I’d like to take a moment to shine some spotlight on one of my favorite non-carnivorous plants. Tacca chantrieri also known as, the Black Bat Flower. There are approximately 17 distinct species of plants within the genus Tacca. They are relatively rare in cultivation. Your best bet is to find one online. Although depending on your climate, you may be able to find one at a local nursery that occasionally stocks unusual plants. My advice is to call around. The nursery at which I found mine didn’t have them in the retail greenhouse; and only had 3 in the ’employees only’ greenhouse.
Interestingly enough there does not seem to be many websites or care guides devoted to this beautiful plant. I have found some resources that state this plant is “very difficult” to grow. This, however, has not been my experience. At the end of the post you will find a care guide specific to my conditions. You may need to make adjustments to suit your environment.
Tacca chantrieri Flower Bud Opening – Picture taken 1/11/2016
Only 6 days later. Picture taken 1/17/2016
10 Days Later. Picture Taken 1/27/2016
A View From Above. Blooming Flower – Picture Taken 1/27/2016
In the Morning Sunlight
The flowers have a nice floral perfume scent. The scent is not overpowering, and I can only smell it when my nose is a few inches from the flower. Unfortunately I do not have the flower reference knowledge to explain what it smells like…Sorry!
Black Bat Plant Cultivation As a Houseplant:
Light: My plant sits in an Eastern window and gets bright morning sun for about 3 hours. Then it has indirect/shade the rest of the day. This plant grows in tropical conditions, on the ground, underneath the forest canopy. It does not require intense light.
Temperature: My plant is doing well with average comfortable household temperatures around 60-75 degrees Fahrenheit.
Humidity: My home is not that humid. I keep a spray bottle filled with pure water next to the plant. I try to mist it once or twice a day. If I don’t mist it for a week it doesn’t seem to care all that much.
Soil: My plant is in a generic coarse mix made for orchids. These plants grow on the ground in tropical areas. If you make your own mix, choose materials that will provide really good drainage. Peat moss, perlite, vermiculite, coco fiber, bark chips, lava rock, etc. It should resemble a good coarse “earthy” mix that doesn’t act like concrete when wet!
Watering: Personally, I put the plant pot into a deep, inexpensive plastic water tray. I never let my plant go longer than 1-2 days without approximately one half inch of water in the tray. I water the plant “overhead” from the top, and let the water run out of the bottom and collect in the saucer. Once I notice the water has evaporated from the saucer, I water again. In my conditions, if I do not do this, the plant wilts overnight but bounces back if I catch it soon enough.

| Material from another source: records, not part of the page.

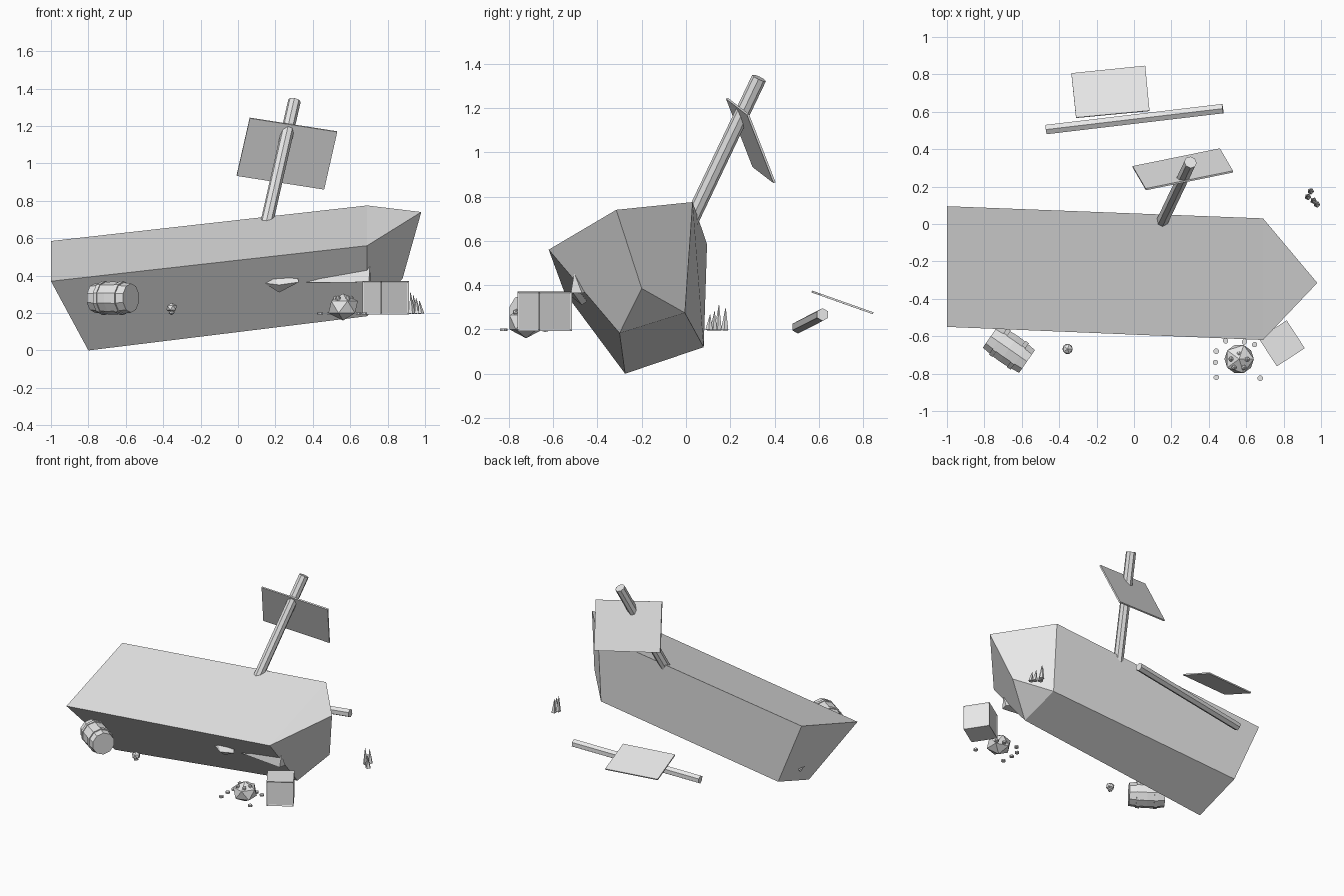
import bpy, bmesh, math
from mathutils import Vector, Matrix

cube = bpy.data.objects.get("Cube")
if cube:
    bpy.data.objects.remove(cube, do_unlink=True)

grey = bpy.data.materials.new("plain_grey")
grey.use_nodes = True
grey.diffuse_color = (0.8, 0.8, 0.8, 1)
grey.node_tree.nodes["Principled BSDF"].inputs["Base Color"].default_value = (0.8, 0.8, 0.8, 1)


def finish(name, bm):
    bmesh.ops.recalc_face_normals(bm, faces=bm.faces)
    mesh = bpy.data.meshes.new(name)
    bm.to_mesh(mesh)
    bm.free()
    mesh.materials.append(grey)
    obj = bpy.data.objects.new(name, mesh)
    bpy.context.collection.objects.link(obj)
    return obj


def spun(name, start, end, profile, sides):
    """Straight faceted solid: profile holds (fraction along axis, radius)."""
    start, end = Vector(start), Vector(end)
    axis = end - start
    turn = axis.to_track_quat('Z', 'Y')
    bm = bmesh.new()
    rings = []
    for t, r in profile:
        ring = []
        for i in range(sides):
            a = math.tau * (i + 0.5) / sides
            offset = turn @ Vector((r * math.cos(a), r * math.sin(a), 0))
            ring.append(bm.verts.new(start + axis * t + offset))
        rings.append(ring)
    for low, high in zip(rings, rings[1:]):
        for i in range(sides):
            j = (i + 1) % sides
            bm.faces.new((low[i], low[j], high[j], high[i]))
    bm.faces.new(rings[0])
    bm.faces.new(rings[-1])
    return finish(name, bm)


def pole(name, start, end, r, sides):
    return spun(name, start, end, [(0, r), (1, r)], sides)


def spike(name, start, end, r):
    return spun(name, start, end, [(0, r), (1, r * 0.05)], 5)


def plate(name, corners, thickness):
    """Thin sheet centred on four corners."""
    c = [Vector(p) for p in corners]
    n = (c[1] - c[0]).cross(c[3] - c[0]).normalized() * thickness / 2
    bm = bmesh.new()
    top = [bm.verts.new(p + n) for p in c]
    low = [bm.verts.new(p - n) for p in c]
    bm.faces.new(top)
    bm.faces.new(low[::-1])
    for i in range(4):
        j = (i + 1) % 4
        bm.faces.new((top[i], low[i], low[j], top[j]))
    return finish(name, bm)


def chunk(name, points):
    """Convex broken piece."""
    bm = bmesh.new()
    verts = [bm.verts.new(p) for p in points]
    out = bmesh.ops.convex_hull(bm, input=verts)
    loose = [g for g in out["geom_interior"] if isinstance(g, bmesh.types.BMVert)]
    bmesh.ops.delete(bm, geom=loose, context='VERTS')
    return finish(name, bm)


def ball(name, centre, size, detail=1):
    bm = bmesh.new()
    bmesh.ops.create_icosphere(bm, subdivisions=detail, radius=1,
                               matrix=Matrix.Translation(centre) @ Matrix.Diagonal((*size, 1)))
    return finish(name, bm)


# Tilted hull: deck outline above keel outline, stern to bow
deck = [(-1, 0.095, 0.585), (-1, -0.55, 0.37), (0.69, -0.62, 0.56),
        (0.98, -0.315, 0.74), (0.69, 0.03, 0.775)]
keel = [(-0.8, 0.08, 0.12), (-0.8, -0.275, 0), (0.69, -0.3, 0.183),
        (0.88, -0.2, 0.385), (0.69, -0.005, 0.275)]
bm = bmesh.new()
d = [bm.verts.new(p) for p in deck]
k = [bm.verts.new(p) for p in keel]
for ring in (d, k):
    bm.faces.new((ring[0], ring[1], ring[2], ring[4]))
    bm.faces.new((ring[2], ring[3], ring[4]))
for i in range(5):
    j = (i + 1) % 5
    bm.faces.new((d[i], d[j], k[j], k[i]))
finish("hull", bm)

# Rocks breaking through the hull
chunk("rock_side", [(0.14, -0.475, 0.36), (0.18, -0.49, 0.39), (0.32, -0.5, 0.385),
                    (0.325, -0.51, 0.365), (0.22, -0.47, 0.31), (0.22, -0.52, 0.35),
                    (0.23, -0.4, 0.36)])
chunk("rock_bow", [(0.36, -0.478, 0.363), (0.7, -0.52, 0.365), (0.69, -0.51, 0.42),
                   (0.705, -0.505, 0.455), (0.71, -0.47, 0.365), (0.6, -0.4, 0.37)])
spike("rock_stern", (-0.85, -0.1, 0.15), (-0.89, -0.1, 0.19), 0.012)

# Leaning mast with its sail
pole("mast", (0.13, -0.03, 0.58), (0.302, 0.33, 1.335), 0.034, 8)
plate("sail", [(0.063, 0.185, 1.243), (0.53, 0.28, 1.17),
               (0.46, 0.4, 0.862), (-0.007, 0.305, 0.935)], 0.01)

# Fallen yard and sail behind the hull
pole("fallen_yard", (-0.47, 0.505, 0.21), (0.475, 0.617, 0.267), 0.029, 6)
plate("fallen_sail", [(-0.335, 0.805, 0.287), (0.06, 0.845, 0.273),
                      (0.083, 0.605, 0.358), (-0.31, 0.568, 0.371)], 0.009)

# Barrel with two raised hoops
spun("barrel", (-0.766, -0.6, 0.28), (-0.572, -0.735, 0.28),
     [(0, 0.078), (0.2, 0.083), (0.2, 0.09), (0.3, 0.091), (0.3, 0.086), (0.5, 0.088),
      (0.7, 0.086), (0.7, 0.091), (0.8, 0.09), (0.8, 0.083), (1, 0.078)], 10)

# Crate with a shallow recess on each side
bm = bmesh.new()
place = Matrix.Translation((0.79, -0.638, 0.282)) @ Matrix.Rotation(math.radians(33), 4, 'Z')
bmesh.ops.create_cube(bm, size=0.178, matrix=place)
sides = [f for f in bm.faces if abs(f.normal.z) < 0.5]
bmesh.ops.inset_individual(bm, faces=sides, thickness=0.012, depth=-0.004)
finish("crate", bm)

# Large boulder with knobs and pebbles around it
ball("boulder", (0.562, -0.722, 0.232), (0.088, 0.088, 0.072))
for i in range(5):
    a = math.tau * i / 5 + 0.3
    ball("boulder_knob", (0.562 + 0.045 * math.cos(a), -0.735 + 0.04 * math.sin(a), 0.278),
         (0.015, 0.015, 0.016))
for x, y in [(0.44, -0.68), (0.49, -0.625), (0.645, -0.645), (0.675, -0.825),
             (0.435, -0.74), (0.44, -0.82), (0.59, -0.63)]:
    spun("pebble", (x, y, 0.192), (x, y, 0.204), [(0, 0.015), (1, 0.015)], 8)

# Small stacked stone
ball("small_stone", (-0.355, -0.668, 0.228), (0.031, 0.031, 0.027))
ball("small_stone_base", (-0.355, -0.668, 0.203), (0.018, 0.018, 0.014))

# Pointed grass tuft by the bow
for x, y, h in [(0.93, 0.145, 0.115), (0.945, 0.175, 0.1), (0.96, 0.125, 0.085), (0.978, 0.105, 0.07)]:
    spike("grass_blade", (x, y, 0.197), (x - 0.008, y + 0.004, 0.197 + h), 0.018)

Watering Part 2: This variety of bat plant is an evergreen, and does not go “dormant” so to speak…However it is said that they go through a rest period where growth is quite slow, and might even halt altogether for a period of time. During this period of time, you should not water the plant until you begin to notice the leaves “droop” or wilt a little bit. Then feel free to give it a drink and the leaves will perk back up.

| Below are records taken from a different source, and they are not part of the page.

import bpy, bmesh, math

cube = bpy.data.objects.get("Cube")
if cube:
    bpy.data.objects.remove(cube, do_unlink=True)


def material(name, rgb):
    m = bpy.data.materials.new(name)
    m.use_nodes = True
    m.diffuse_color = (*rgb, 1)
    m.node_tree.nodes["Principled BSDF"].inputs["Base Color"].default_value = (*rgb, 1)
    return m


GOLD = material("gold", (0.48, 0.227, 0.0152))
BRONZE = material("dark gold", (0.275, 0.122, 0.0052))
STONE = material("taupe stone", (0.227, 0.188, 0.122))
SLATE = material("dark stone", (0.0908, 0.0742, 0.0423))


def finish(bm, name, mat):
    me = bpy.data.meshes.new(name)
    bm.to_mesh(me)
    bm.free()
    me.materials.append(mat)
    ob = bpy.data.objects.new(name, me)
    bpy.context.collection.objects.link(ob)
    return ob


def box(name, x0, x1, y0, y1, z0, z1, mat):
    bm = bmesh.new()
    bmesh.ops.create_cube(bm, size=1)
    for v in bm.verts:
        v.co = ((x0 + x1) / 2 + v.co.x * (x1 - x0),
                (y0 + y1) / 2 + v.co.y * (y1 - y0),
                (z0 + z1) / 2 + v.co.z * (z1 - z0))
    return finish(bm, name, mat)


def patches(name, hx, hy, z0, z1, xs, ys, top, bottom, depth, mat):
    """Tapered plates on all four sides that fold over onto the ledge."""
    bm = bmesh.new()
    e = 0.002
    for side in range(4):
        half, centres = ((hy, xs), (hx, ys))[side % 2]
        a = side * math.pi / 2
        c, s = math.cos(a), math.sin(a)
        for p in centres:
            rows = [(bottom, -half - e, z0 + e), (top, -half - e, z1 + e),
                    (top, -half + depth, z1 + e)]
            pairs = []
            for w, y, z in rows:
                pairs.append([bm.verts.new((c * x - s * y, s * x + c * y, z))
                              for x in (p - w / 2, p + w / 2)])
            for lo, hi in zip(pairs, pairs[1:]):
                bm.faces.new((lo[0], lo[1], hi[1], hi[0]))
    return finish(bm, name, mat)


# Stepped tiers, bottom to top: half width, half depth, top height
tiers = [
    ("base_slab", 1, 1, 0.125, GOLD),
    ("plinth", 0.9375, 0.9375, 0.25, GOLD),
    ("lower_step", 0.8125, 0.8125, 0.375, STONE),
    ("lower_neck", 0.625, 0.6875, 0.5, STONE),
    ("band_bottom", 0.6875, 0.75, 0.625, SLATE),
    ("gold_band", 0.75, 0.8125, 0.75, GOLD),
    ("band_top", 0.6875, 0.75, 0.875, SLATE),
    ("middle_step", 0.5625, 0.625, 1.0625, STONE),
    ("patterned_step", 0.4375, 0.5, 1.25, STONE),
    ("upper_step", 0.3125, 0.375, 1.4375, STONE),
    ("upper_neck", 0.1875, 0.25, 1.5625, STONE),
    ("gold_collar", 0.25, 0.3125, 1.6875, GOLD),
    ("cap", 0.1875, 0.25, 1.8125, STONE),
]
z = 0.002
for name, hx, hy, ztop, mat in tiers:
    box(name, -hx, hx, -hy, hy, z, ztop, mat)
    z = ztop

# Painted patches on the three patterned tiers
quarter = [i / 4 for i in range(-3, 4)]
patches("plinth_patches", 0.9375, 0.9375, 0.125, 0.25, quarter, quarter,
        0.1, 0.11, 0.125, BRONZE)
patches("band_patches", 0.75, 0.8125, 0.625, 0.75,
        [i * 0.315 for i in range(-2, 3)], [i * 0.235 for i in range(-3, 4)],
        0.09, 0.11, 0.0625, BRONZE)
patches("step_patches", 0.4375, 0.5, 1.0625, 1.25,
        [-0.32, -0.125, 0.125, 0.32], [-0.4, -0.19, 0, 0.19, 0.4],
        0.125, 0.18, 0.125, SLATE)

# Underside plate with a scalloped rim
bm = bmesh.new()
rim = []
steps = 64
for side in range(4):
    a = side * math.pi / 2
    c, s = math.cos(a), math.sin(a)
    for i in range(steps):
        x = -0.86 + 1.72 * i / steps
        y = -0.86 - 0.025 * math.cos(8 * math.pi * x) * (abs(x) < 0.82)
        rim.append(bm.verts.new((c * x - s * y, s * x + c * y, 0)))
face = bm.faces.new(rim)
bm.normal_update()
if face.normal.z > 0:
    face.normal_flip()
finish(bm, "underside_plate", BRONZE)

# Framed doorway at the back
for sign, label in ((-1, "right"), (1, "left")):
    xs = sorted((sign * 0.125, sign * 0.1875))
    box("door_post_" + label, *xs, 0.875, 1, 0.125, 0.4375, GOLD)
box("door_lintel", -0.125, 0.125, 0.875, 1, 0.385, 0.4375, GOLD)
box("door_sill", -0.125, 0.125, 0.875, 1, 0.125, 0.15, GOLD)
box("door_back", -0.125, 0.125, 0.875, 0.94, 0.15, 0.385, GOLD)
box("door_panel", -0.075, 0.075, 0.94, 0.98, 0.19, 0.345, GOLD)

Feeding: I fertilize my plant with a balanced “Maxsea 12-12-12” fertilizer twice a month. Follow your manufacturer’s recommendations.
Pruning: The plant’s leaves get quite large. Once in a while as you notice several new, healthy leaves forming, feel free to snip off 1 or 2 of the HUGE old leaves. (Always use clean scissors/shears that you have sanitized with some rubbing alcohol.) This was a tip given to me by the greenhouse manager of a local nursery.
Flowers: The flower stalks may need to be staked upright to best show-off the blooms. Although this is not necessary. They do NOT make good “cut flowers” for arrangements. When cut, the flower quickly declines.
1.) Rhizome division: The plant is said to enjoy being re-potted every spring. Don’t re-pot the plant if it is actively blooming. During the re-potting process you may divide the plant’s rhizomes to create new plants.
2.) Seeds: I have not yet tried them by seed. I’ve read that this species is self-fertile and can pollinate itself. The seed pods need to stay ON the plant and ripen for 12-15 months. The pod will dry, and begin to split, revealing the seeds. The seeds must be very fresh. I’ll have more info on this if/when I try to mess around with this plant’s seeds.
That’s all for now! Here are some neat resources for additional research on this gorgeous plant…